Pincher Creek town council continued holding its regular council meeting online March 8, the same day provincial health restrictions were eased as part of the government’s stepped strategy to reopen society.
Discussion on the lifted measures and increased number of vaccines led council to wonder when in-person meetings could potentially continue in council chambers.
Administrative manager Lisa Goss said a complete return to in-person meetings was unlikely for the foreseeable future. To eventually accommodate a mixed physical and virtual meeting, council chambers is receiving a technological upgrade.
“We’re looking at the first part of April for the installation [of equipment], so it depends on how long it takes to get everything installed and up and running and all the wrinkles out before we have a wonderful operational council chambers to meet in,” Ms. Goss said.
Returning to even a partial in-person experience, said Coun. Wayne Elliott, would be a welcome change.
“I’m just going to say it’d be nice to get back into the council chambers — this is costing me a fortune in candy,” he joked.
Sweets aside, council approved a number of notable items during the online meeting.
Land use bylaw
Second and third readings for land use bylaw 1547-AK 48 passed unanimously after no concerns were raised during its public hearing.
The bylaw allows the town’s development officer to permit a 15 per cent waiver on a measurable standard. The total area of accessory residential buildings, such as sheds, will also increase from 100 to 150 square feet.
The change was enacted to help the town follow the province’s emphasis on dismissing unnecessary regulations, which helped the town qualify for $432,921 through the Municipal Stimulus Funding Program.
Fine by me
Council also unanimously approved a motion to no longer charge late-return fees at the Pincher Creek and District Municipal Library.
The topic came forward at the request of the library board, which voted to make the change to the library’s bylaw dictating fees for overdue items.
Before officially making the change, the library is required under Alberta’s Libraries Act to forward its bylaws to each participating municipality for approval. The fee change will occur after councils for the MD of Pincher Creek and Village of Cowley give their consent.
The change removes overdue fees for all library items. Instead, once an item is 28 days overdue, the item is declared “lost” and the cardholder will be billed for the price of the item.
Cardholders with bills over $20 will not be allowed to borrow resources until their account is paid, though the library is more than willing to work with patrons in their individual circumstances.
“We’re not going to ban them from the library forever,” said Janice Day, manager of the Pincher Creek library.
“There are instances where people, through no fault of their own, cannot get their books back.

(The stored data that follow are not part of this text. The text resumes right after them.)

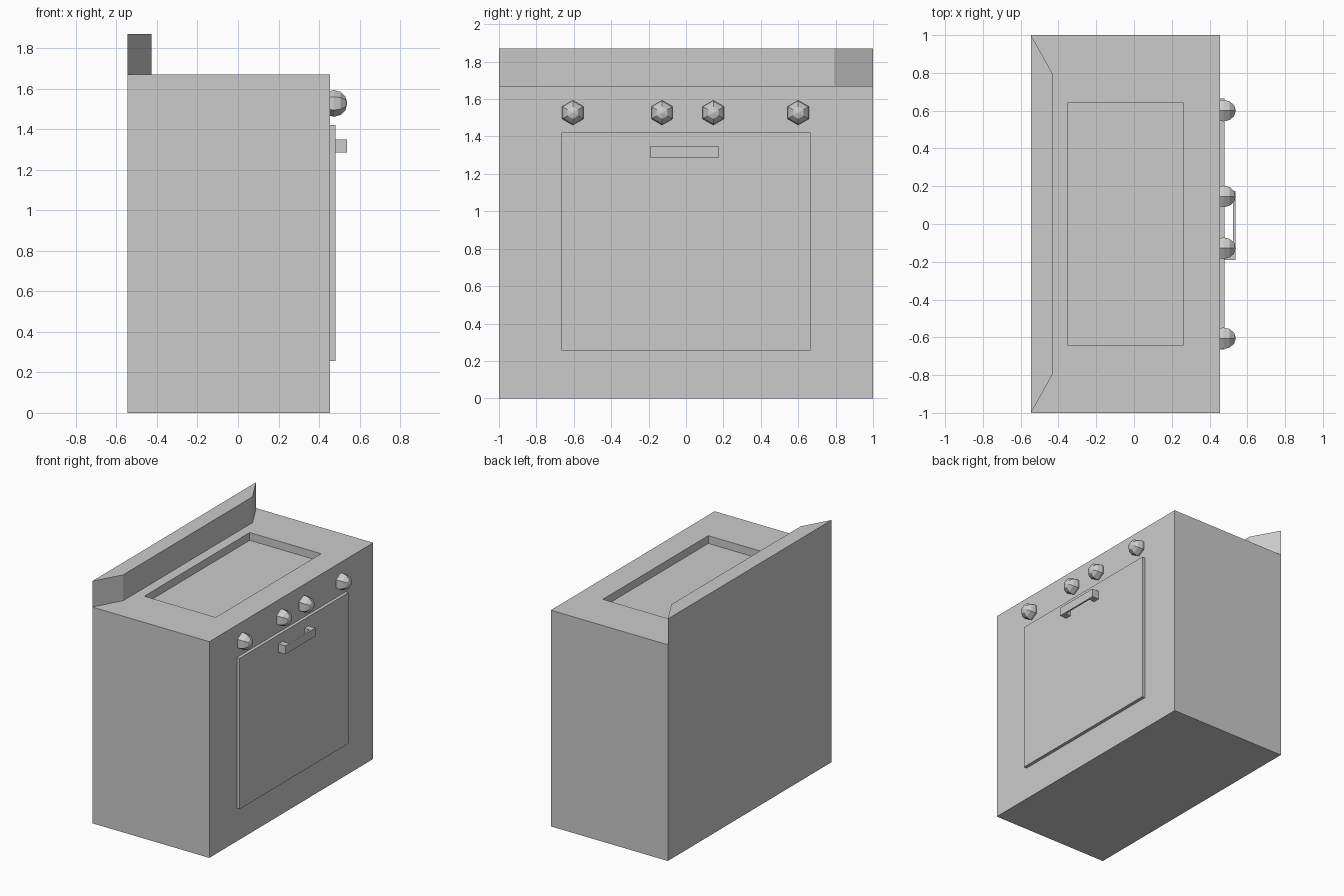
import bpy, bmesh
from math import pi

if "Cube" in bpy.data.objects:
    bpy.data.objects.remove(bpy.data.objects["Cube"])

X0, X1, TOP = -0.545, 0.455, 1.67


def from_bmesh(name, bm):
    bmesh.ops.recalc_face_normals(bm, faces=bm.faces)
    me = bpy.data.meshes.new(name)
    bm.to_mesh(me)
    bm.free()
    ob = bpy.data.objects.new(name, me)
    bpy.context.collection.objects.link(ob)
    return ob


def prism(bm, outline, z0, z1):
    """Extrude an xy outline from z0 to z1; returns the top face."""
    base = bm.faces.new([bm.verts.new((x, y, z0)) for x, y in outline])
    ring = bmesh.ops.extrude_face_region(bm, geom=[base], use_keep_orig=True)["geom"]
    for v in ring:
        if isinstance(v, bmesh.types.BMVert):
            v.co.z = z1
    return next(f for f in ring if isinstance(f, bmesh.types.BMFace))


def rect(x0, x1, y0, y1):
    return [(x0, y0), (x1, y0), (x1, y1), (x0, y1)]


def box(name, x0, x1, y0, y1, z0, z1):
    bm = bmesh.new()
    prism(bm, rect(x0, x1, y0, y1), z0, z1)
    return from_bmesh(name, bm)


# Body with sunken hob in the top
bm = bmesh.new()
top = prism(bm, rect(X0, X1, -1, 1), 0, TOP)
bmesh.ops.inset_individual(bm, faces=[top], thickness=0.19)
for v in top.verts:
    v.co.x = -0.35 if v.co.x < 0 else 0.26
    v.co.y = -0.643 if v.co.y < 0 else 0.643
hob = bmesh.ops.extrude_discrete_faces(bm, faces=[top])["faces"][0]
for v in hob.verts:
    v.co.z -= 0.06
from_bmesh("oven_body", bm)

# Back splash with mitred ends
bm = bmesh.new()
prism(bm, [(X0, -1), (-0.428, -0.79), (-0.428, 0.79), (X0, 1)], TOP, 1.87)
from_bmesh("back_splash", bm)

# Door
box("oven_door", X1, 0.48, -0.665, 0.665, 0.255, 1.42)

# Handle: bar on two posts
box("handle_bar", 0.525, 0.538, -0.19, 0.175, 1.285, 1.35)
for i, y in enumerate((-0.19, 0.125)):
    box(f"handle_post_{i + 1}", 0.48, 0.525, y, y + 0.05, 1.285, 1.35)

# Six-sided domed knobs
for i, y in enumerate((-0.605, -0.128, 0.146, 0.6)):
    bpy.ops.mesh.primitive_uv_sphere_add(
        segments=6, ring_count=6, radius=0.066,
        location=(0.473, y, 1.527), rotation=(pi / 2, 0, pi / 2))
    bpy.context.object.name = f"knob_{i + 1}"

If they just talk to us, we will deal with that.”
Letters of support
Council agreed to write two letters of support for the Pincher Creek and District Historical Society for proposed projects at Kootenai Brown Pioneer Village.
The first project would see electrical upgrades to several of the museum’s heritage buildings to improve heating and lighting in the structures. Providing more heat and light will give the museum more space to hold events during colder parts of the year, along with improving the safety of walkways outside.
The project also proposes a pergola roof be constructed over the café deck, creating additional space for physically distanced seating.
The historical society hopes to fund the project with a $25,000 grant from the Canada Healthy Communities Initiative.
The second project, which is seeking funding through the Community Foundation of Lethbridge, is the ambitious $2 million expansion of Pioneer Place.
The building will provide extra space to house the extensive archive collection and to store equipment, along with providing room for public events and private functions.
The goal is to complete the building by 2028 to celebrate the 150th anniversary of the NWMP barn, the first building built in Pincher Creek back in 1878.
If approved, the funding will help pay for the building’s schematics and development plans, both of which are needed for the museum to apply for other grants.
A third letter of support was approved for the Allied Arts Council, which also hopes to secure funding through the Canada Healthy Communities Initiative for an outdoor amphitheatre.
The proposed amphitheatre would be built on the Lebel Mansion’s east lawn, next to the Oldman Rose Garden, and would help satisfy a need within the community for a performance venue that could maintain Covid-19 health recommendations.
The next regular council meeting will be held online Monday, April 12, at 6 p.m.
Links to the meeting agenda and online conference call are available at www.pinchercreek.ca.
Sean Oliver, Local Journalism Initiative Reporter, Shootin' the Breeze